(Data to examine)

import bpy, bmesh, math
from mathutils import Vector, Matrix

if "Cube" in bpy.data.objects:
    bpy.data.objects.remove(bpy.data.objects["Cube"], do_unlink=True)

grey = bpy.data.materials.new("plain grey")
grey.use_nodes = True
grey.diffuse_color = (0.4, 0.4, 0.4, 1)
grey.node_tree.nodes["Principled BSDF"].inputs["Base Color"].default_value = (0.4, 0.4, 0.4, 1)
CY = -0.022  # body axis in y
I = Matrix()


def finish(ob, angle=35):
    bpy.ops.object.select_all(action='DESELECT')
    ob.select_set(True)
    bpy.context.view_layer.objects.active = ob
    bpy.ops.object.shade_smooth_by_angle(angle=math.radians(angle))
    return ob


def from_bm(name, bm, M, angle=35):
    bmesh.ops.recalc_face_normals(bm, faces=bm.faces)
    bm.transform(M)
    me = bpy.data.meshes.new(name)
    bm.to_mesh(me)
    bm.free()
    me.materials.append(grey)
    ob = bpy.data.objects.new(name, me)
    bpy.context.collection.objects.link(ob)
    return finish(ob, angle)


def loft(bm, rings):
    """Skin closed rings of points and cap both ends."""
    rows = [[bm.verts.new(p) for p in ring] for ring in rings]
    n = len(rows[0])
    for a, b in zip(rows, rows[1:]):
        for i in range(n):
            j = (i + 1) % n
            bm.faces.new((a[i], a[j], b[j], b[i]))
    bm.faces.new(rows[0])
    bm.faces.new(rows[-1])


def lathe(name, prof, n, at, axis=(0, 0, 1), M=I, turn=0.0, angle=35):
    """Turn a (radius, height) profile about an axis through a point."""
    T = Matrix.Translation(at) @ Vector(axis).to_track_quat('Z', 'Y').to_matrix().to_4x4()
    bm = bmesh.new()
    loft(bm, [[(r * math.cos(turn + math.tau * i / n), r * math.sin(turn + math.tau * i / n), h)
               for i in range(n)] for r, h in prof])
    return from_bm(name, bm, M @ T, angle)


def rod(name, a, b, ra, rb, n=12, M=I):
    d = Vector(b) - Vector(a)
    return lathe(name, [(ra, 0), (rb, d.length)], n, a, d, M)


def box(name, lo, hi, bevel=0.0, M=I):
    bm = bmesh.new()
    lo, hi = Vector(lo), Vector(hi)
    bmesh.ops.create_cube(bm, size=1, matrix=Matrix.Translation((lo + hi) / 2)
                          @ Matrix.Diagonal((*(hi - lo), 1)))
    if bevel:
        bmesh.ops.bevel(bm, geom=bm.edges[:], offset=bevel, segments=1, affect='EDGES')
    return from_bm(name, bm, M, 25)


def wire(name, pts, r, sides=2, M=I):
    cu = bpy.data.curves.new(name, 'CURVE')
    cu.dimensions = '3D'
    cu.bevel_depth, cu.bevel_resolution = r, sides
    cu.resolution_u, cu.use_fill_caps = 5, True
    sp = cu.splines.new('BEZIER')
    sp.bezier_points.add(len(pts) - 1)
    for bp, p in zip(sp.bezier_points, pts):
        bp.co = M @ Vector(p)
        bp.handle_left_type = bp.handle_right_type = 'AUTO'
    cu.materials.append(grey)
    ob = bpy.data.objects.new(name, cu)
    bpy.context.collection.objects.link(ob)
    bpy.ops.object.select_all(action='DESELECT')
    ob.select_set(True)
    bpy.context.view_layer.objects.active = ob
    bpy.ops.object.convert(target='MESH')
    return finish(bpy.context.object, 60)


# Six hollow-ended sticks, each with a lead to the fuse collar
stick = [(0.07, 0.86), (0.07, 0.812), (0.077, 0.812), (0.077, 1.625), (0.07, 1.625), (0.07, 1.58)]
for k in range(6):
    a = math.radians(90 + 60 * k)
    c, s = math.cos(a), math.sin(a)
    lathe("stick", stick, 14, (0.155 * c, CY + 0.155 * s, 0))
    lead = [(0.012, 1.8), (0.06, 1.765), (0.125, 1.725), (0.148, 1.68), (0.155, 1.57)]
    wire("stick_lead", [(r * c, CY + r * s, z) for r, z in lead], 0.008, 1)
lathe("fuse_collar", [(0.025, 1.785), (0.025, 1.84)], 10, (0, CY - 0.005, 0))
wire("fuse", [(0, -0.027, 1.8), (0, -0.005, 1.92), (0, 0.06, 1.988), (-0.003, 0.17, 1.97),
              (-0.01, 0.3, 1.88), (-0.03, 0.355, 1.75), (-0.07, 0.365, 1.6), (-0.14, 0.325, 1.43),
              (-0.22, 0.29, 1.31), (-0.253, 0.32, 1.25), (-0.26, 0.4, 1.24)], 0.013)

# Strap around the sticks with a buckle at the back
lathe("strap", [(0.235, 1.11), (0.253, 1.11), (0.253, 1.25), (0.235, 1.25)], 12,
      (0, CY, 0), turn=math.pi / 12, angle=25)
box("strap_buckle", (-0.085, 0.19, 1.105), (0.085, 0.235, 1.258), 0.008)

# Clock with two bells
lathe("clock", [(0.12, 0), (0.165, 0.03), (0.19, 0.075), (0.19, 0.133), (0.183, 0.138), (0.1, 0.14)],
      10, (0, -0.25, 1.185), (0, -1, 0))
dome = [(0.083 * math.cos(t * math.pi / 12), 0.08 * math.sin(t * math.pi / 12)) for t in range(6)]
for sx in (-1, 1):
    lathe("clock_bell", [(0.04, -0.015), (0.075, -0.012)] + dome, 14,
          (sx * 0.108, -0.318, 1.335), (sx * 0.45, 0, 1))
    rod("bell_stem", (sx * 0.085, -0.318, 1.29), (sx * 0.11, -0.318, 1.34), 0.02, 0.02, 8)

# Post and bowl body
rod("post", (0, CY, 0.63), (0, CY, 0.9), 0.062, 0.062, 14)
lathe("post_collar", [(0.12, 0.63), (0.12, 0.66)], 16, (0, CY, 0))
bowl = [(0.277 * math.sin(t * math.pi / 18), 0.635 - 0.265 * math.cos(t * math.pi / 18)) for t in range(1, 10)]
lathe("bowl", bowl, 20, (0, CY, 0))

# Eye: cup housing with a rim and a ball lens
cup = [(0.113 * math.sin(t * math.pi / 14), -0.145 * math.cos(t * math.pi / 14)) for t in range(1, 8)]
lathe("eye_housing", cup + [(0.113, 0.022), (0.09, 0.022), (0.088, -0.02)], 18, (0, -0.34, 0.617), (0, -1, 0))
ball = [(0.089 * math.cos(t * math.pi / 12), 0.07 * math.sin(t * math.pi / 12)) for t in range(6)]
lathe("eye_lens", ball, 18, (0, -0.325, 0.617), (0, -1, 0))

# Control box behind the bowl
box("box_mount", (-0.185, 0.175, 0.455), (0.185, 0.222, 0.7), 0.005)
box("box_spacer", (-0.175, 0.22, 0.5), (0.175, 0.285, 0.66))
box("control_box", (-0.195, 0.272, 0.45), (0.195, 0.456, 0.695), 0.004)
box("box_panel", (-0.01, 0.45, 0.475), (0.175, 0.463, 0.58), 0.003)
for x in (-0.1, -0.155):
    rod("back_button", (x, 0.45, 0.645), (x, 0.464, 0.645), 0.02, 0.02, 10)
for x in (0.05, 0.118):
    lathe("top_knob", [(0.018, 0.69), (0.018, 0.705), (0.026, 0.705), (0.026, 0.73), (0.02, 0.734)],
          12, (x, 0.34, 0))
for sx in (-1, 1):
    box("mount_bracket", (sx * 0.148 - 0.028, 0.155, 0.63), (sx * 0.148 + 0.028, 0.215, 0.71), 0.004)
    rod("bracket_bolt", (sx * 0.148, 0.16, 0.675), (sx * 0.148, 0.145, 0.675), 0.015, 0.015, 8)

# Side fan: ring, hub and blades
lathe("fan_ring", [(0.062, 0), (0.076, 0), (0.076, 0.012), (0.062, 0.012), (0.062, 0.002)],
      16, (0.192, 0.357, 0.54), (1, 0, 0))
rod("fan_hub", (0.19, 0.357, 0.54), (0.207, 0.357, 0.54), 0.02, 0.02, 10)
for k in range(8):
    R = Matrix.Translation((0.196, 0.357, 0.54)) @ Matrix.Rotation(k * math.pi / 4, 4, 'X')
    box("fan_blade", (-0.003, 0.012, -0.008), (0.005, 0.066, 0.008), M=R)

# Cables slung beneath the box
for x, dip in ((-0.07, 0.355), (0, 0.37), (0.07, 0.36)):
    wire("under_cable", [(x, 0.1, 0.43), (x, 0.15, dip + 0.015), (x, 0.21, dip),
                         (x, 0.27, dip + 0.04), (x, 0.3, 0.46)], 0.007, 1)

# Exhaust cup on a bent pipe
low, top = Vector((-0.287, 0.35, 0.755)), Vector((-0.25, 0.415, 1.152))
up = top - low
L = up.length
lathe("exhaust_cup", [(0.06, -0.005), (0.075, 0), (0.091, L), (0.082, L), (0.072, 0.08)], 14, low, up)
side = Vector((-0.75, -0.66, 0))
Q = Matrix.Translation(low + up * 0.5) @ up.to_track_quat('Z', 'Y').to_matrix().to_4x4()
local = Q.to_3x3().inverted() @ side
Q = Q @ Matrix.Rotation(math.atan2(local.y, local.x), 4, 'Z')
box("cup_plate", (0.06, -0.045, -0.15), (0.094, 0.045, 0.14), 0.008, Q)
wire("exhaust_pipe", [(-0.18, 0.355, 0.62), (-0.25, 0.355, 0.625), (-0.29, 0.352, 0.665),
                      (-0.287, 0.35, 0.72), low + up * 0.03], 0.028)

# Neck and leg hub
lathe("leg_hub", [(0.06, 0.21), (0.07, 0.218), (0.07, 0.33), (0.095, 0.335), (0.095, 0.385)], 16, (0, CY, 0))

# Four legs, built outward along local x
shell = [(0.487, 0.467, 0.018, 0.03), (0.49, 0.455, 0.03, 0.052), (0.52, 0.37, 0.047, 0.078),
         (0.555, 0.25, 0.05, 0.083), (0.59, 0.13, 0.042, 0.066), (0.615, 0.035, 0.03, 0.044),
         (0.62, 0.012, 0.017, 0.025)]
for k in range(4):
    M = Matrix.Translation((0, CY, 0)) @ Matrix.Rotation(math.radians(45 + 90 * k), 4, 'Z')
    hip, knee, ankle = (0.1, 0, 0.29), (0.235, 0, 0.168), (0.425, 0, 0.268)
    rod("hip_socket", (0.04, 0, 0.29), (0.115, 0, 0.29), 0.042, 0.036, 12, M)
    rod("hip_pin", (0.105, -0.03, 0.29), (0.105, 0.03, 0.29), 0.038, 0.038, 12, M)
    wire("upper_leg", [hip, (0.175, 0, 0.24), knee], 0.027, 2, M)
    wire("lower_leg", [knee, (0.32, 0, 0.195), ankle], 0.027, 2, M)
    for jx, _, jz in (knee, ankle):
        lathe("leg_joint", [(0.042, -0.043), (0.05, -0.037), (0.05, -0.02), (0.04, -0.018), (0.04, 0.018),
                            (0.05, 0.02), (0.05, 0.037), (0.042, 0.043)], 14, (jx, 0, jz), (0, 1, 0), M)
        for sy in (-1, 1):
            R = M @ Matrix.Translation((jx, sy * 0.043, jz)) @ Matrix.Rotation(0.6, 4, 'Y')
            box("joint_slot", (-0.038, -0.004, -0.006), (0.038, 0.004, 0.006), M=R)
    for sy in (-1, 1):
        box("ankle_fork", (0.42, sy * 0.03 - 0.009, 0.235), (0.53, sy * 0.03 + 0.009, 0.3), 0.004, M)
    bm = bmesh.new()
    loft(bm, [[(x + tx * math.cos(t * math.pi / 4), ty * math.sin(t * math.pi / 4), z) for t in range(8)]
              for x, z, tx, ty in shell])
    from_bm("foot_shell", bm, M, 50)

(End Data to examine)

- _Problem details_
Retype the lines from the one containing "0.004, 0.006), M=R)" to the last line above. Change nothing and include no others.

- _Answer for this exercise_
            box("joint_slot", (-0.038, -0.004, -0.006), (0.038, 0.004, 0.006), M=R)
    for sy in (-1, 1):
        box("ankle_fork", (0.42, sy * 0.03 - 0.009, 0.235), (0.53, sy * 0.03 + 0.009, 0.3), 0.004, M)
    bm = bmesh.new()
    loft(bm, [[(x + tx * math.cos(t * math.pi / 4), ty * math.sin(t * math.pi / 4), z) for t in range(8)]
              for x, z, tx, ty in shell])
    from_bm("foot_shell", bm, M, 50)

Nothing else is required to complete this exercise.